"So I think that even with all these later improvements, with the arrangement and the new Law on the Register of Residence and Place of Residence, we would in many ways succeed in bringing the voter list to the limits of something that is acceptable for everyone in Montenegro," Miljanic said.

Miljanic pointed out that the new biometric ID card also helps and appealed to everyone who has not replaced the old ID card to do so.

Speaking about the changes to the criteria for determining the conditions for acquiring Montenegrin citizenship, Miljanic said that he cannot engage in election engineering.

He added that when they proposed that decision in April last year, there were a number of protests and problems because, according to him, some things in Montenegro want to be politicized at any cost.

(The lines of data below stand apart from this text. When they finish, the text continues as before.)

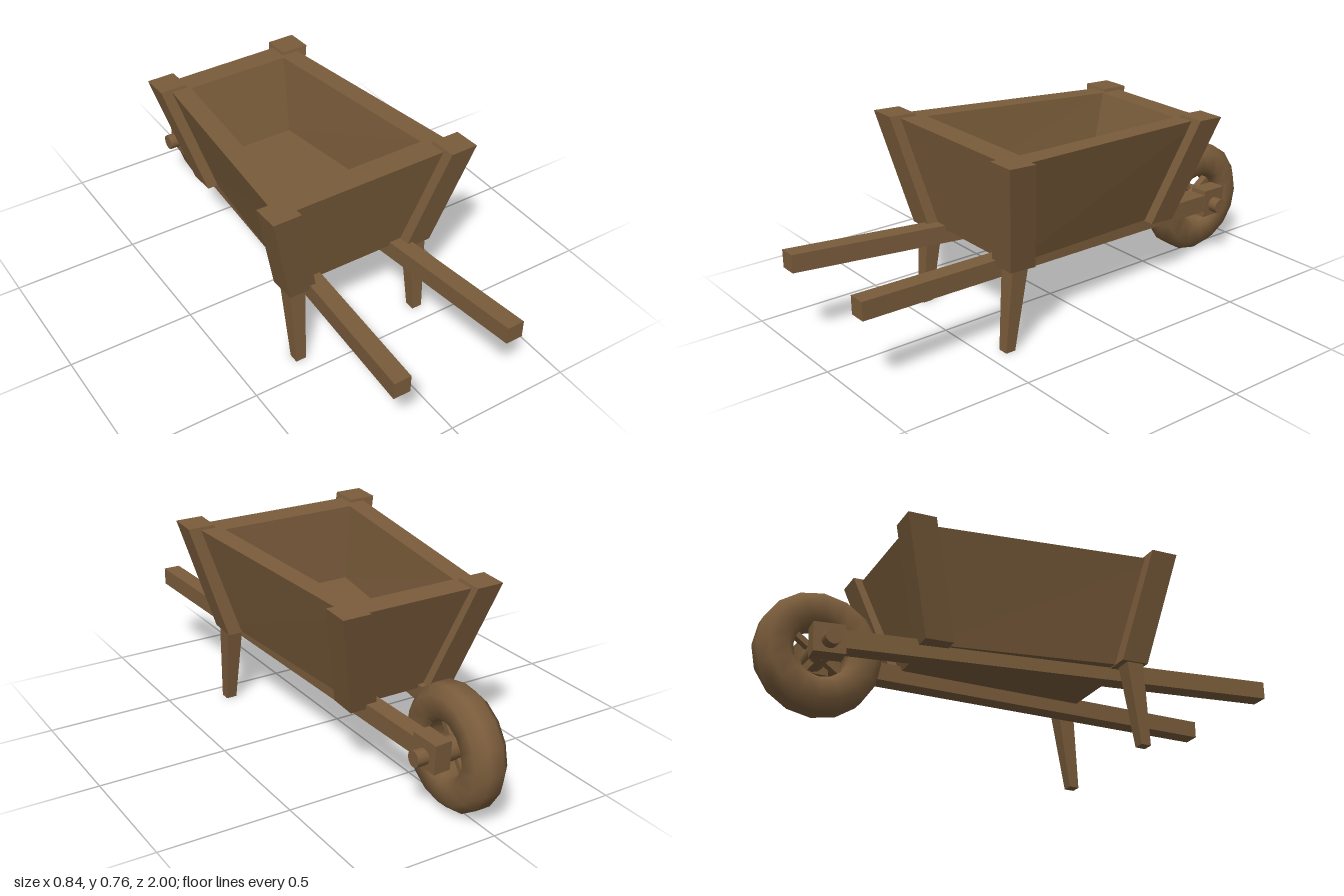
import * as THREE from 'three';
import { toCreasedNormals } from 'three/addons/utils/BufferGeometryUtils.js';

const TILT = 0.053; // the tray and handles rise gently toward the grips

// Four corners, front edge then back edge: centre x, half width and z of each
function ring(y, [xf, wf, zf], [xb, wb, zb], tilt = TILT) {
  return [[xf + wf, zf], [xb + wb, zb], [xb - wb, zb], [xf - wf, zf]]
    .map(([x, z]) => [x, y + tilt * z, z]);
}

// Joins four-cornered rings in order and caps the first and last
function loft(rings) {
  const pos = [];
  const quad = (a, b, c, d) => pos.push(...a, ...b, ...c, ...a, ...c, ...d);
  const first = rings[0], last = rings[rings.length - 1];
  quad(first[0], first[3], first[2], first[1]);
  for (let i = 0; i < rings.length - 1; i++) {
    const lo = rings[i], hi = rings[i + 1];
    for (let k = 0; k < 4; k++) {
      const n = (k + 1) % 4;
      quad(lo[k], lo[n], hi[n], hi[k]);
    }
  }
  quad(...last);
  const g = new THREE.BufferGeometry();
  g.setAttribute('position', new THREE.Float32BufferAttribute(pos, 3));
  g.computeVertexNormals();
  return g;
}

export function createModel() {
  const model = new THREE.Group();
  model.name = 'wheelbarrow';
  const wood = new THREE.MeshStandardMaterial({ color: 0x7a5c3b });
  wood.name = 'brown wood';
  const add = (name, geometry, parent = model) => {
    const m = new THREE.Mesh(geometry, wood);
    m.name = name;
    parent.add(m);
    return m;
  };

  // Hollow tray: outside up, over the rim, down to the floor
  add('tray', loft([
    ring(0.303, [0, 0.258, 0.38], [0, 0.168, -0.41]),
    ring(0.719, [0, 0.377, 0.463], [0, 0.277, -0.542]),
    ring(0.719, [0, 0.285, 0.362], [0, 0.21, -0.447]),
    ring(0.424, [0, 0.25, 0.34], [0, 0.18, -0.36]),
  ]));

  for (const s of [1, -1]) {
    const side = s > 0 ? 'left' : 'right';

    // Leaning corner posts: x and z centres at bottom and top
    for (const [end, xb, zb, xt, zt] of [
      ['Front', 0.253, 0.37, 0.367, 0.453],
      ['Back', 0.163, -0.391, 0.276, -0.521],
    ]) {
      const h = 0.055;
      add(side + end + 'Post', loft([
        ring(0.299, [s * xb, h, zb + h], [s * xb, h, zb - h]),
        ring(0.730, [s * xt, h, zt + h], [s * xt, h, zt - h]),
      ]));
    }

    // Handle beam converging on the wheel
    const beam = (y) => ring(y, [s * 0.238, 0.034, 1], [s * 0.098, 0.034, -0.76]);
    add(side + 'Handle', loft([beam(0.2515), beam(0.3215)]));

    // Tapered leg
    add(side + 'Leg', loft([
      ring(0, [s * 0.267, 0.021, 0.434], [s * 0.267, 0.021, 0.394], 0),
      ring(0.325, [s * 0.267, 0.032, 0.41], [s * 0.267, 0.032, 0.34], 0),
    ]));

    // Axle block at the end of the handle
    const block = add(side + 'AxleBlock', new THREE.BoxGeometry(0.07, 0.112, 0.118));
    block.position.set(s * 0.098, 0.243, -0.767);
    block.rotation.set(-TILT, s * 0.08, 0);
  }

  // Wheel, turned around the x axis
  const wheel = new THREE.Group();
  wheel.name = 'wheel';
  wheel.position.set(0, 0.233, -0.769);
  wheel.rotation.z = Math.PI / 2;
  model.add(wheel);

  const profile = [
    [0.103, -0.045], [0.125, -0.067], [0.197, -0.067], [0.231, -0.03],
    [0.231, 0.03], [0.197, 0.067], [0.125, 0.067], [0.103, 0.045], [0.103, -0.045],
  ].map(([r, h]) => new THREE.Vector2(r, h));
  add('tyre', toCreasedNormals(new THREE.LatheGeometry(profile, 16), 0.85), wheel);
  add('hub', new THREE.CylinderGeometry(0.045, 0.045, 0.11, 12), wheel);
  add('axle', new THREE.CylinderGeometry(0.031, 0.031, 0.35, 12), wheel);

  // Four spokes from hub to rim
  for (let i = 0; i < 4; i++) {
    const a = THREE.MathUtils.degToRad(35 + 90 * i);
    const spoke = add('spoke', new THREE.BoxGeometry(0.09, 0.03, 0.022), wheel);
    spoke.position.set(Math.cos(a) * 0.075, 0, Math.sin(a) * 0.075);
    spoke.rotation.y = -a;
  }

  return model;
}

 "There is no place for politicking or politics, with that decision only one to eight criteria were changed, that is, instead of ten years of continuous residence in Montenegro, five years of continuous residence and five years of temporary residence are considered," said Miljanic and added that it refers to people who have lived in Montenegro for a long time and who got married in Montenegro.

As he stated, 95 or 96 percent of the cases refer to persons who have lived in Montenegro for a long time and who married a Montenegrin citizen in Montenegro.

He stated that none of the cases of requests submitted under that law for obtaining citizenship have been resolved, because the deadline for resolution is one year.

"The Montenegrin Law on Citizenship is quite rigid, among the most rigid, and it should be so, precisely because Montenegro is a small country and demographic changes in the electorate can very easily occur, and thus overall social changes." assessed Miljanic.

Miljanic pointed out that the population census is not a fad and that it is something that happens in all democracies in accordance with the law.

"I don't see any problem in Montenegro not having a population census." "Why shouldn't there be, in accordance with the law and within the time frame prescribed by the law," said Miljanic.

Speaking about the fact that some citizens of Montenegro are also citizens of other countries, he said that they received certain lists from the non-governmental sector and some media.

"We, as a responsible state body, sent all those lists to the countries they refer to, but the answer was negative, so we actually did not get an answer as to which citizens of Montenegro are from Serbia, Bosnia and Herzegovina (BiH) or some other countries, who are citizens of both countries," said Miljanic.

He added that they have not received a response from Serbia and Bosnia and Herzegovina because they are restricted by their law on secret data and personal protection.

The podcast of the MINA agency is available at the link: https://youtu.be/0EaJrrL0Los

The podcast and the text were made as part of the project that the MINA agency is implementing with the Center for Monitoring and Research, and which was financially supported by the Embassy of the United States of America in Montenegro.